I wanted to make them look a little retro. The stripes and colors seem 70s-early 80s to me. 

For Kate & Chris' girl. 

Dan is a DJ and music afficionado, thus the 45-insert symbol on his boy's onesies. Kate is a wildlife biologist with a passion for frogs, thus the little frog on her girl's togs.


And who doesn't love THUNDER! 

Plus, this bolt reminds me of the chest bolt on the hero of the 1970s cheeseball TV series Shazam! I used to watch the show back in NYC as a wee lass.

Can't wait to meet these babies! 

A family of my own and children were not in the cards for me, sadly. But I do love kids, so spoiling my nephews and the kids of my friends is something I adore with a passion. Auntie O needs her own special decal!

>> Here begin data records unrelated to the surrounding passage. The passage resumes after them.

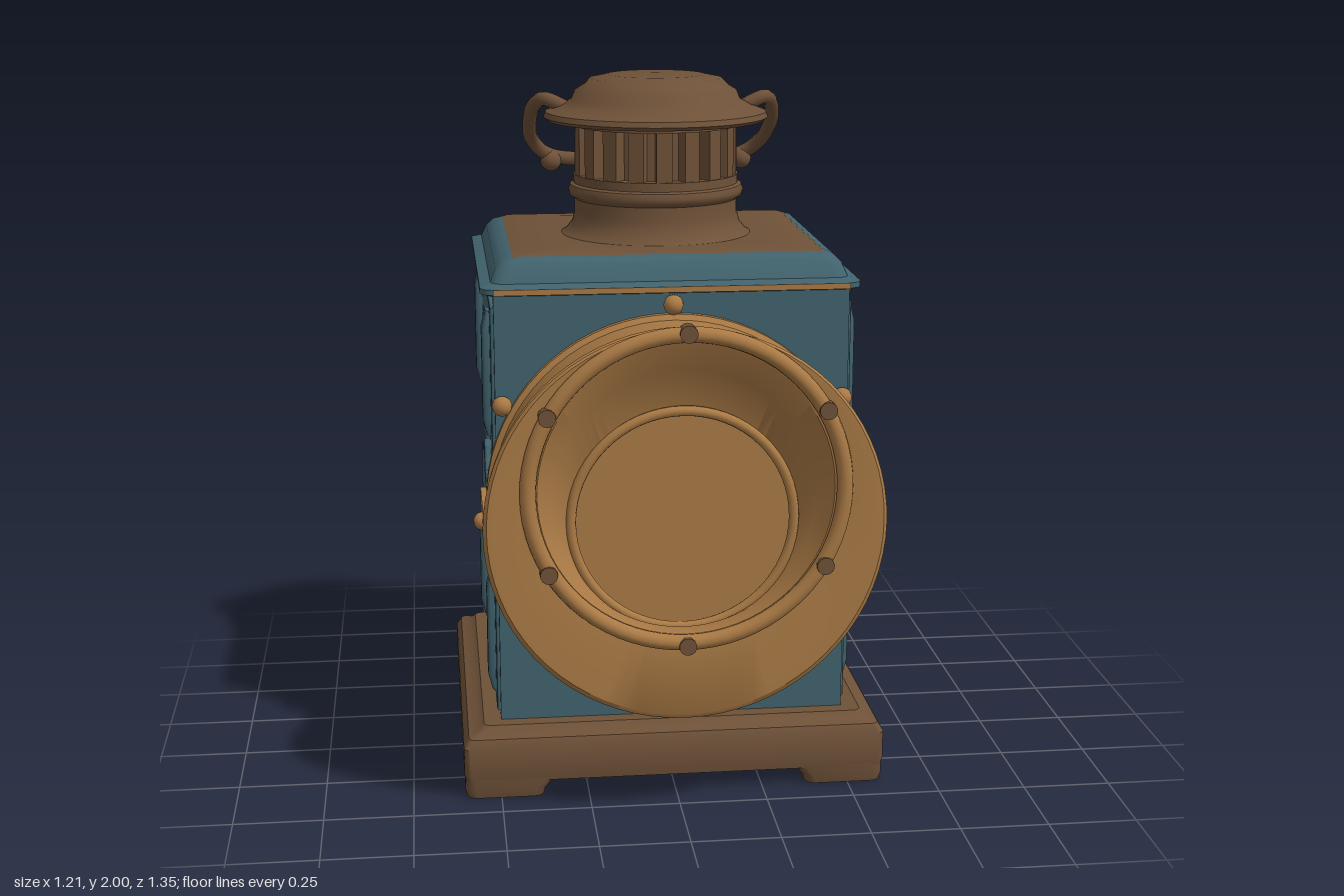
import * as THREE from 'three';
import { toCreasedNormals } from 'three/addons/utils/BufferGeometryUtils.js';

const paint = (name, color) => {
  const m = new THREE.MeshStandardMaterial({ color });
  m.name = name;
  return m;
};
const MID = -0.14; // z of the body's centre

// Skin through rings of equal length, closed at both ends
function loft(rings) {
  const n = rings[0].length, pos = [], idx = [];
  rings.forEach(r => r.forEach(p => pos.push(...p)));
  for (let i = 0; i < rings.length - 1; i++) {
    for (let j = 0; j < n; j++) {
      const a = i * n + j, b = i * n + (j + 1) % n;
      idx.push(a, b, b + n, a, b + n, a + n);
    }
  }
  const last = (rings.length - 1) * n;
  for (let j = 1; j < n - 1; j++) idx.push(0, j + 1, j, last, last + j, last + j + 1);
  const g = new THREE.BufferGeometry();
  g.setAttribute('position', new THREE.Float32BufferAttribute(pos, 3));
  g.setIndex(idx);
  return toCreasedNormals(g, 0.6);
}

// Horizontal rounded rectangle at height y
function rectRing(y, hx, hz, r, cx = 0, cz = 0) {
  const pts = [];
  for (let c = 0; c < 4; c++) {
    for (let k = 0; k <= 4; k++) {
      const a = (c + k / 4) * Math.PI / 2;
      const sx = c === 0 || c === 3 ? 1 : -1, sz = c < 2 ? -1 : 1;
      pts.push([cx + sx * (hx - r) + r * Math.cos(a), y, cz + sz * (hz - r) - r * Math.sin(a)]);
    }
  }
  return pts;
}

// Upright circle facing +z
function circleRing(cy, r, z, n = 72) {
  return Array.from({ length: n }, (_, i) => {
    const a = i / n * Math.PI * 2;
    return [r * Math.cos(a), cy + r * Math.sin(a), z];
  });
}

const rectPath = (P, x0, y0, x1, y1) => {
  const p = new P();
  p.moveTo(x0, y0); p.lineTo(x1, y0); p.lineTo(x1, y1); p.lineTo(x0, y1); p.closePath();
  return p;
};
const blob = pts => new THREE.CatmullRomCurve3(pts.map(p => new THREE.Vector3(p[0], p[1], 0)), true).getPoints(36);
const plate = (shape, depth, z, bevel = 0) => {
  const g = new THREE.ExtrudeGeometry(shape, {
    depth: depth - bevel, curveSegments: 12, bevelEnabled: bevel > 0,
    bevelSize: bevel, bevelOffset: -bevel, bevelThickness: bevel, bevelSegments: 2,
  });
  return g.translate(0, 0, z);
};

export function createModel() {
  const brown = paint('aged brown', 0x6e5138);
  const teal = paint('worn teal', 0x41636e);
  const brass = paint('warm brass', 0xaa7a45);
  const model = new THREE.Group();
  const add = (name, geo, mat, parent = model) => {
    const m = new THREE.Mesh(geo, mat);
    m.name = name;
    parent.add(m);
    return m;
  };

  // Base slab on four corner feet
  const bz = -0.132;
  add('baseSlab', loft([
    rectRing(0.05, 0.6, 0.54, 0.02, 0, bz), rectRing(0.07, 0.605, 0.543, 0.02, 0, bz),
    rectRing(0.15, 0.605, 0.543, 0.02, 0, bz), rectRing(0.175, 0.59, 0.53, 0.02, 0, bz),
    rectRing(0.185, 0.56, 0.5, 0.02, 0, bz), rectRing(0.2, 0.545, 0.485, 0.02, 0, bz),
  ]), brown);
  for (const sx of [-1, 1]) for (const sz of [-1, 1]) {
    add('baseFoot', loft([
      rectRing(0, 0.11, 0.11, 0.03, sx * 0.488, bz + sz * 0.426),
      rectRing(0.02, 0.115, 0.115, 0.03, sx * 0.488, bz + sz * 0.426),
      rectRing(0.07, 0.135, 0.135, 0.03, sx * 0.468, bz + sz * 0.406),
    ]), brown);
  }

  // Body core and front plate
  add('bodyCore', new THREE.BoxGeometry(0.88, 1.26, 0.8).translate(0, 0.82, MID), teal);
  add('bodyFront', new THREE.BoxGeometry(0.99, 1.26, 0.06).translate(0, 0.82, 0.28), teal);

  // A pierced wall with a raised frame, facing local +z
  const wall = (name, angle, half, dist, holes, win) => {
    const g = new THREE.Group();
    g.name = name;
    g.position.z = MID;
    g.rotation.y = angle;
    const sheet = rectPath(THREE.Shape, -half, 0.19, half, 1.45);
    holes.forEach(h => sheet.holes.push(new THREE.Path(h)));
    add('piercedSheet', plate(sheet, 0.05, dist), teal, g);
    const frame = rectPath(THREE.Shape, -half + 0.02, 0.22, half - 0.02, 1.4);
    frame.holes.push(rectPath(THREE.Path, -win[0], win[1], win[0], win[2]));
    add('raisedFrame', plate(frame, 0.02, dist + 0.045, 0.006), teal, g);
    model.add(g);
    return g;
  };

  // Leaf-shaped openings, mirrored four ways
  const leaf = [[-0.2, 1.2], [-0.12, 1.235], [-0.04, 1.22], [-0.05, 1.16], [-0.085, 1.1],
    [-0.05, 1.03], [-0.06, 0.96], [-0.12, 0.97], [-0.13, 1.08], [-0.19, 1.14]];
  const leaves = [];
  for (const sx of [-1, 1]) for (const sy of [-1, 1]) {
    leaves.push(blob(leaf.map(([x, y]) => [sx * x, sy > 0 ? y : 1.66 - y])));
  }
  // Petal openings at the back
  const petals = [[-0.13, 1.2, 0.05, 0.05], [0, 1.22, 0.05, 0.055], [0.13, 1.2, 0.05, 0.05],
    [-0.13, 1.06, 0.045, 0.05], [0, 1.06, 0.045, 0.07], [0.13, 1.06, 0.045, 0.05],
    [-0.13, 0.57, 0.045, 0.065], [0, 0.53, 0.045, 0.1], [0.13, 0.57, 0.045, 0.065]]
    .map(([x, y, rx, ry]) => new THREE.EllipseCurve(x, y, rx, ry).getPoints(20).slice(0, -1));
  wall('backWall', Math.PI, 0.485, 0.4, petals, [0.33, 0.34, 1.32]);

  for (const s of [-1, 1]) {
    const side = wall(s > 0 ? 'leftWall' : 'rightWall', s * Math.PI / 2, 0.45, 0.44, leaves, [0.25, 0.37, 1.27]);
    // Ornate clasp on the wall, pointing back from the lens drum
    const clasp = [[-0.45, 0.77], [-0.38, 0.78], [-0.3, 0.72], [-0.24, 0.75], [-0.15, 0.76], [-0.07, 0.84],
      [-0.15, 0.9], [-0.2, 0.97], [-0.26, 0.95], [-0.31, 1], [-0.36, 0.92], [-0.45, 0.9]];
    add('claspPlate', plate(new THREE.Shape(blob(clasp.map(([x, y]) => [s * x, y]))), 0.04, 0.485, 0.008), teal, side);
    // Brass strap and knob
    add('claspStrap', new THREE.BoxGeometry(0.05, 0.1, 0.21).translate(s * 0.515, 0.84, 0.395), brass);
    add('claspKnob', new THREE.SphereGeometry(0.025, 16, 12).translate(s * 0.54, 0.84, 0.45), brass);
    // Rear hinges and edge lugs
    for (const [y, h] of [[1.13, 0.22], [0.5, 0.18]]) {
      add('hinge', loft([
        rectRing(y - h / 2, 0.03, 0.04, 0.015, s * 0.485, -0.56),
        rectRing(y + h / 2, 0.03, 0.04, 0.015, s * 0.485, -0.56),
      ]), teal);
    }
    for (const [y, h] of [[1.2, 0.36], [0.44, 0.36]]) {
      for (const z of [0.2, -0.46]) {
        add('edgeMoulding', loft([
          rectRing(y - h / 2, 0.01, 0.03, 0.01, s * 0.505, z),
          rectRing(y - h / 2 + 0.05, 0.022, 0.04, 0.015, s * 0.505, z),
          rectRing(y + h / 2 - 0.05, 0.022, 0.04, 0.015, s * 0.505, z),
          rectRing(y + h / 2, 0.01, 0.03, 0.01, s * 0.505, z),
        ]), teal);
      }
    }
  }

  // Roof cornice, brown roof sheet and brass front strip
  const rz = -0.15;
  add('roofCornice', loft([
    rectRing(1.43, 0.5, 0.45, 0.03, 0, rz), rectRing(1.44, 0.53, 0.47, 0.04, 0, rz),
    rectRing(1.455, 0.53, 0.47, 0.04, 0, rz), rectRing(1.465, 0.5, 0.44, 0.04, 0, rz),
    rectRing(1.5, 0.485, 0.425, 0.04, 0, rz), rectRing(1.52, 0.465, 0.41, 0.04, 0, rz),
    rectRing(1.53, 0.44, 0.38, 0.04, 0, rz),
  ]), teal);
  add('roofSheet', loft([
    rectRing(1.523, 0.455, 0.395, 0.03, 0, rz), rectRing(1.533, 0.43, 0.37, 0.03, 0, rz),
    rectRing(1.538, 0.3, 0.3, 0.03, 0, rz),
  ]), brown);
  add('roofFrontStrip', new THREE.BoxGeometry(0.99, 0.016, 0.008).translate(0, 1.447, 0.321), brass);

  // Chimney with slotted vent and domed cap
  const chimney = new THREE.Group();
  chimney.name = 'chimney';
  chimney.position.z = -0.13;
  model.add(chimney);
  const lathe = pts => toCreasedNormals(
    new THREE.LatheGeometry(pts.map(p => new THREE.Vector2(...p)), 64), 0.7);
  add('chimneyNeck', lathe([[0.29, 1.53], [0.265, 1.545], [0.245, 1.57], [0.238, 1.6], [0.238, 1.64],
    [0.252, 1.65], [0.256, 1.665], [0.25, 1.68], [0.24, 1.685], [0.24, 1.71], [0.195, 1.71],
    [0.195, 1.85], [0.24, 1.85], [0.24, 1.88]]), brown, chimney);
  for (let i = 0; i < 18; i++) {
    const a = i / 18 * Math.PI * 2;
    add('ventPost', new THREE.BoxGeometry(0.045, 0.15, 0.042).translate(0, 1.78, 0.214).rotateY(a), brown, chimney);
  }
  add('chimneyCap', lathe([[0.22, 1.87], [0.315, 1.865], [0.326, 1.875], [0.32, 1.89], [0.28, 1.905],
    [0.245, 1.925], [0.235, 1.95], [0.21, 1.965], [0.19, 1.985], [0.14, 1.995], [0, 2]]), brown, chimney);

  // Carrying handle, drooping behind the chimney
  const half = [[0.26, 1.9, -0.14], [0.32, 1.925, -0.15], [0.35, 1.9, -0.2], [0.36, 1.83, -0.28],
    [0.34, 1.77, -0.36], [0.29, 1.73, -0.395]];
  const path = [...half, [0.15, 1.715, -0.4], [0, 1.71, -0.405], [-0.15, 1.715, -0.4],
    ...half.map(([x, y, z]) => [-x, y, z]).reverse()].map(p => new THREE.Vector3(...p));
  add('handle', new THREE.TubeGeometry(new THREE.CatmullRomCurve3(path), 90, 0.021, 10), brown);
  for (const s of [-1, 1]) {
    add('handleKnuckle', new THREE.SphereGeometry(0.032, 14, 10).translate(s * 0.29, 1.715, -0.39), brown);
  }

  // Lens drum: flared shell, off-centre bezel seat and recessed lens
  add('lensDrum', loft([
    circleRing(0.855, 0.525, 0.3), circleRing(0.855, 0.525, 0.33), circleRing(0.855, 0.51, 0.34),
    circleRing(0.855, 0.515, 0.5), circleRing(0.855, 0.525, 0.55), circleRing(0.855, 0.54, 0.57),
    circleRing(0.855, 0.53, 0.6), circleRing(0.855, 0.54, 0.615), circleRing(0.86, 0.545, 0.635),
    circleRing(0.865, 0.535, 0.645), circleRing(0.96, 0.43, 0.645), circleRing(0.96, 0.4, 0.64),
    circleRing(0.92, 0.36, 0.58), circleRing(0.86, 0.315, 0.55), circleRing(0.855, 0.3, 0.525),
  ]), brass);
  add('bezelRing', new THREE.TorusGeometry(0.425, 0.022, 12, 72).translate(0, 0.965, 0.65), brass);
  add('lensRing', new THREE.TorusGeometry(0.305, 0.014, 10, 64).translate(0, 0.855, 0.55), brass);
  for (let i = 0; i < 6; i++) {
    const a = (i + 0.5) * Math.PI / 3, c = Math.cos(a), s = Math.sin(a);
    add('bezelBolt', new THREE.CylinderGeometry(0.024, 0.024, 0.04, 14).rotateX(Math.PI / 2)
      .translate(0.43 * c, 0.965 + 0.43 * s, 0.657), brown);
    add('flangeBolt', new THREE.SphereGeometry(0.028, 14, 10)
      .translate(0.55 * c, 0.855 + 0.55 * s, 0.325), i === 4 ? teal : brass);
  }
  return model;
}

French knot obession continues unabated.

But for now I want to focus more on my artwork. So I'm back to this massive pile of French knots on a piece I haven't worked on in some time, a self portrait of my back (yes another!) called Shadow Spine. It's a lot of French knots, so it will take a while, but it feels good to be back to making something just for me.

Something wonderfully impractical.

Sunday, July 14, 2013

Satellites of Sorrow

Holding the Nano-satellite of my sorrow by Iviva Olenick, 2013.

Last month I attended a wonderful evening in Brooklyn hosted by the artist Iviva Olenick combining two forms of art that mean a great deal to me -- embroidery and poetry.

Nano satellite of sorrow, by me, 2013.

Iviva called it an "embroidery slam."

Iviva Olenick, photo by Mrs. Olenick. I have a serious art crush!

As poets read (including my friend Kevin Kinsella) both novice and experienced needle artists stitched up words and fragments and bits of imagery.

We tweeted out pieces, creating a collection of found digital poems.

The larger project is called #BrooklynTweets.

I tweeted out lots of found poem fragments, including some of the language found in these two pieces, one by Iviva and two by me.

My baby is the moonlight, by me, 2013.

I'm so intrigued that Iviva and I sunk our needles into some of the same language and imagery. Especially the line about sorrow.



What does sorrow bring to your mind? Loss, sadness, grief. Pain and hopelessness. Despair. Regret.

Sorrow. It was such a huge weight in my life at one time. Overwhelming me. I think that, in many ways, it's something I've spent years moving away from. And yet, no matter how many good things one creates for oneself, sorrows from our past hover around us. Sorrows are our satellites, never escaping the gravitation of our lives, loves and art.

#BrooklynTweets by me, 2013. Oil and acrylic on cotton,
cotton pearl thread.


I don't live in sorrow any more. But I can see the streaks of sorrow, burning across my distant sky as the hurt whirls by, refusing to let go.

Sunday, July 7, 2013

45-Record Insert Dress for a 21st Century Girl

I don't stitch enough wearables. 

Altered Gap cotton dress, 3T.

Seeing the beautiful, Los Angeles three-year-old wearing this little altered Gap dress reminded me that I need to do more pieces that I can wear.  She looked so fresh and adorable. 

Detail of appliqued 45-record insert. Anchored by pink chain stitch.

I made her this very simple design by appliqueing a 45-record insert and stitching around it in pink, pearl cotton chain stitch. (Her father is a musician and of my vintage, so the selection of the mid-Century vinyl paraphernalia was intentional.)

So easy. I must make more garments and accessories for me and for friends.

I've been having West Coast adventures for the last week. Lots of Stitch-speration! More Los Angeles fun to come...